California employers are already required to provide non-exempt employees with a reasonable amount of break time to express milk for their infants in a “private place.” And fortunately for the infants consuming that milk, the “private place” cannot be a bathroom.
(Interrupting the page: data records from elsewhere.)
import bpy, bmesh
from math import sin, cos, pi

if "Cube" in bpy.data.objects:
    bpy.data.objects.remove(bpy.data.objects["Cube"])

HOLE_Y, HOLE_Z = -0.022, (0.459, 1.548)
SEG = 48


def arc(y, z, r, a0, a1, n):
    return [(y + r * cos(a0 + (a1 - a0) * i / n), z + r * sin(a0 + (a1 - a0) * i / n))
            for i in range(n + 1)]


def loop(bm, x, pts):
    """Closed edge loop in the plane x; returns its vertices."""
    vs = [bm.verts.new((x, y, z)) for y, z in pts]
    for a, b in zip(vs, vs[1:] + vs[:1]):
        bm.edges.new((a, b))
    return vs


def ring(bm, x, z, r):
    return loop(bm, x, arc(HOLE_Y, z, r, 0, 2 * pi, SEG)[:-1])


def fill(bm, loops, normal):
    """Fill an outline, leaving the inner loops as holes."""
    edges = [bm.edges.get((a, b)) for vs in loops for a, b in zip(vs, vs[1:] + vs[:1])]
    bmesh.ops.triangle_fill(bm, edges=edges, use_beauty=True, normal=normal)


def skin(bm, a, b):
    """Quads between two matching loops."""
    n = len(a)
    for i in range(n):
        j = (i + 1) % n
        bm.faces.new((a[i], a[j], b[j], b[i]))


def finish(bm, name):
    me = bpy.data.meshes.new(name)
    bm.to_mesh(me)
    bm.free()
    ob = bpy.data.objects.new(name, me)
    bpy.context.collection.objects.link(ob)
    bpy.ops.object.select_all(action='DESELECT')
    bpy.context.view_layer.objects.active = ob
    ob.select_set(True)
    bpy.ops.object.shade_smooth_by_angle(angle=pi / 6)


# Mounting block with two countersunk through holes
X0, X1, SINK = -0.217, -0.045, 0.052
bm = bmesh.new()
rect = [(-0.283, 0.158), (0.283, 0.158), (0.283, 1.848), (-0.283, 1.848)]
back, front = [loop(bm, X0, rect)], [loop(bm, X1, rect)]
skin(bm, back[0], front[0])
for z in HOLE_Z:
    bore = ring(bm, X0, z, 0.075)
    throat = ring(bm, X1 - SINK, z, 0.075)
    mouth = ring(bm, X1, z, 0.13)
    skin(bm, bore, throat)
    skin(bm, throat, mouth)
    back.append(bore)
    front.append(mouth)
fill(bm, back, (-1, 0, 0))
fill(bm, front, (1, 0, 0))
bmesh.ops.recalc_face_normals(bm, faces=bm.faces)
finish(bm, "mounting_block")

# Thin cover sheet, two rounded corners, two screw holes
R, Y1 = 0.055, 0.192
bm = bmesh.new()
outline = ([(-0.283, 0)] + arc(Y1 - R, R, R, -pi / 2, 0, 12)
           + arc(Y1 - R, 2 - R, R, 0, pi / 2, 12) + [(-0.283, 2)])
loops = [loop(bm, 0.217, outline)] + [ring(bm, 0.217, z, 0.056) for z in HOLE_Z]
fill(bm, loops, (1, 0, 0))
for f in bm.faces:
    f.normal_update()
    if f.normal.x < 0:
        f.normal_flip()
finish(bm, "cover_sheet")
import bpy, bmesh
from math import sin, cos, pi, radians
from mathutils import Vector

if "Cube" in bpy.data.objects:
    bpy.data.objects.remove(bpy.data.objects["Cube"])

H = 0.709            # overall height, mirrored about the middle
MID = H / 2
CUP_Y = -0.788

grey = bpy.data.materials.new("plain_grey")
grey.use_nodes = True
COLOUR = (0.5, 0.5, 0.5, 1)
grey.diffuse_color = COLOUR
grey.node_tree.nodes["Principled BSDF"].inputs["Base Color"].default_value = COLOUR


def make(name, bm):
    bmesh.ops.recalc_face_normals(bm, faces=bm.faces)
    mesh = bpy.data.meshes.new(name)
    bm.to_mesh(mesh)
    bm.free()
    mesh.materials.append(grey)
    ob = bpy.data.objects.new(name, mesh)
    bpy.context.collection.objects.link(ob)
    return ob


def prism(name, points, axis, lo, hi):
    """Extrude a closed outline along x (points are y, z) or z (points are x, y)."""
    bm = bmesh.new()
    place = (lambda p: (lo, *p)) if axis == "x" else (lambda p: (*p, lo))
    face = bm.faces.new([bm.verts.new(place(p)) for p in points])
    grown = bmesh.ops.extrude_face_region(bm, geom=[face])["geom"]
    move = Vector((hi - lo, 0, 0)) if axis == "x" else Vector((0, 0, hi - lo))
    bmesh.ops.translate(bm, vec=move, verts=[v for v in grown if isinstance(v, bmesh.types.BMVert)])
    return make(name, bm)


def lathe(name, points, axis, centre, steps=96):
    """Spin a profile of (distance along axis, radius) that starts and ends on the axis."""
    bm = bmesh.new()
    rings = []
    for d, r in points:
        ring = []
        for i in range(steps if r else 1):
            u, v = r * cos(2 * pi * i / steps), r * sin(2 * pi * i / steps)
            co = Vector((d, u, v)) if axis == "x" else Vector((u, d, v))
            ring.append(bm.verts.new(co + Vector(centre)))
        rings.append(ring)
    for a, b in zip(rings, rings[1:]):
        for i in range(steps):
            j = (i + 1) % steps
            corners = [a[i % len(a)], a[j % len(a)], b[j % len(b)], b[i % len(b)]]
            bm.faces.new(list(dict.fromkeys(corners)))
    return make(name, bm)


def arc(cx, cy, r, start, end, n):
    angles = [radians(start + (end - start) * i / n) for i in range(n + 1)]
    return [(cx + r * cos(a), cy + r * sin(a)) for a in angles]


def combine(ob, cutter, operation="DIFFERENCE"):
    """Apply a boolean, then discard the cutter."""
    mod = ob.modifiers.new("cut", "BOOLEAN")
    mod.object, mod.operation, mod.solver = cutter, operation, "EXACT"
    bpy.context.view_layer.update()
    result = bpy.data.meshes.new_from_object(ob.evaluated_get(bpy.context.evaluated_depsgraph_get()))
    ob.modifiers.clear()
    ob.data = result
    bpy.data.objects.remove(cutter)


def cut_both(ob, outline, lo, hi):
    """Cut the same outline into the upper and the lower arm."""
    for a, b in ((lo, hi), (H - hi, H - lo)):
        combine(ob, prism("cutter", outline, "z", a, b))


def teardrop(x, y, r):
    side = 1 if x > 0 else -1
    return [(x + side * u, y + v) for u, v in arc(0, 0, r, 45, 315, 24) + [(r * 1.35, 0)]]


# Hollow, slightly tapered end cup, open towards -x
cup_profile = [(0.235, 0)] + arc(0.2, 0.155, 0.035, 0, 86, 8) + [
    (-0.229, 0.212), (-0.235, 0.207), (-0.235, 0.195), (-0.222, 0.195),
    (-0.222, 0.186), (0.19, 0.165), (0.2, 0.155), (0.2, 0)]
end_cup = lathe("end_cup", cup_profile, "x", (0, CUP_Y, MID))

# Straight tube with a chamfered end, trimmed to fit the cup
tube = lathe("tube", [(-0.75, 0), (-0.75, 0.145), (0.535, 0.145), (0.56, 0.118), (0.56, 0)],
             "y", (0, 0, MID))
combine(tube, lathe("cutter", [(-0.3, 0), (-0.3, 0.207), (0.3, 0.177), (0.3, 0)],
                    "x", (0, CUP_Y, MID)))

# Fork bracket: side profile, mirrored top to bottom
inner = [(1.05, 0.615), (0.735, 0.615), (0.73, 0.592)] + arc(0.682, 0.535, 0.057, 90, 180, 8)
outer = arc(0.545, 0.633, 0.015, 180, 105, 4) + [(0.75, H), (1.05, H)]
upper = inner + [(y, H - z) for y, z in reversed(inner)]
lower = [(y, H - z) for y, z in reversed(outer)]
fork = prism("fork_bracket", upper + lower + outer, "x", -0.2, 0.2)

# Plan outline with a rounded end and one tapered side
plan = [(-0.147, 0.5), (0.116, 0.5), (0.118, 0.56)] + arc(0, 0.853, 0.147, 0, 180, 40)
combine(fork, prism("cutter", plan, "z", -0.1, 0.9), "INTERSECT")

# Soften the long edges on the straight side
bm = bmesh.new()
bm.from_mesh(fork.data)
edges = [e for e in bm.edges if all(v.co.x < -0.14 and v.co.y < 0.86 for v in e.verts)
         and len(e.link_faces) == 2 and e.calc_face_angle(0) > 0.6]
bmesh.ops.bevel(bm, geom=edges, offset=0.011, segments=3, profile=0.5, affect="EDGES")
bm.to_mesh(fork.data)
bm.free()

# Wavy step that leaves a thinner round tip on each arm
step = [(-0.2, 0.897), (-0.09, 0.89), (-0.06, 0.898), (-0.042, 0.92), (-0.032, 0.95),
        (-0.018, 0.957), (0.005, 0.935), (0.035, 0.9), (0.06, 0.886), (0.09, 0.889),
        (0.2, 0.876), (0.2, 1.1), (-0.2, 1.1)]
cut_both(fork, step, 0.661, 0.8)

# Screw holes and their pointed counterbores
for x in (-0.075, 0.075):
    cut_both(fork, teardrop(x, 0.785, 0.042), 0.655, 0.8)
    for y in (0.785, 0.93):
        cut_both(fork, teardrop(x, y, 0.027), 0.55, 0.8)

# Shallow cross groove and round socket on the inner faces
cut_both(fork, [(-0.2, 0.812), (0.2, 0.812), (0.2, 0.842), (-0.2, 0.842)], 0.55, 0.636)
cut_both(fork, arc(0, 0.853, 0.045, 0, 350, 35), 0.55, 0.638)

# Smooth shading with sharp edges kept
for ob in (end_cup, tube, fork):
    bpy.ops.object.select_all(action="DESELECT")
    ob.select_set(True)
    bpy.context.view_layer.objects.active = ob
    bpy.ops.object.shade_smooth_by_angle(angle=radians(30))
Effective January 1, 2020, however, California will take the duty to accommodate nursing mothers several steps further by requiring that:
- The lactation room must contain certain features, like it be clean, safe and have a place to sit, a surface on which to place personal items, and access to a nearby power outlet, sink and refrigerator;
- Employers may not discharge, otherwise discriminate or retaliate against employees for exercising (or attempting to exercise) their rights under the law, and employees may file a complaint with the Labor Commission if the employer violates that obligation or denies reasonable break time;
- Employers must develop and implement a policy on lactation accommodation that includes:
- A statement about an employee’s right to request lactation accommodation;
- The process by which an employee makes the request to use reasonable break time for lactation;
- The employer’s obligation to respond to the request; and
- A statement about an employee’s right to file a complaint with the Labor Commissioner for any violation of a right to lactation accommodation.
- Employers must include that Lactation Accommodation Policy in its employee handbook or set of policies that they make available to employees, and give a copy to new hires and employees who inquire about parental leave.
One caveat is that, for employers with fewer than 50 employees, they may demonstrate that complying with these requirements would impose an “undue hardship.” Even then, however, the employer must still make reasonable efforts to provide the use of a nearby room, other than a toilet stall, where the employee can express milk in private.
The penalty for denying reasonable break time or adequate space to express milk it $100 per day for each day the employer is in violation. Obviously, that penalty could add up quickly, particularly if there are numerous nursing mothers on staff, so we strongly recommend that California employers make sure that they are in compliance by the new year.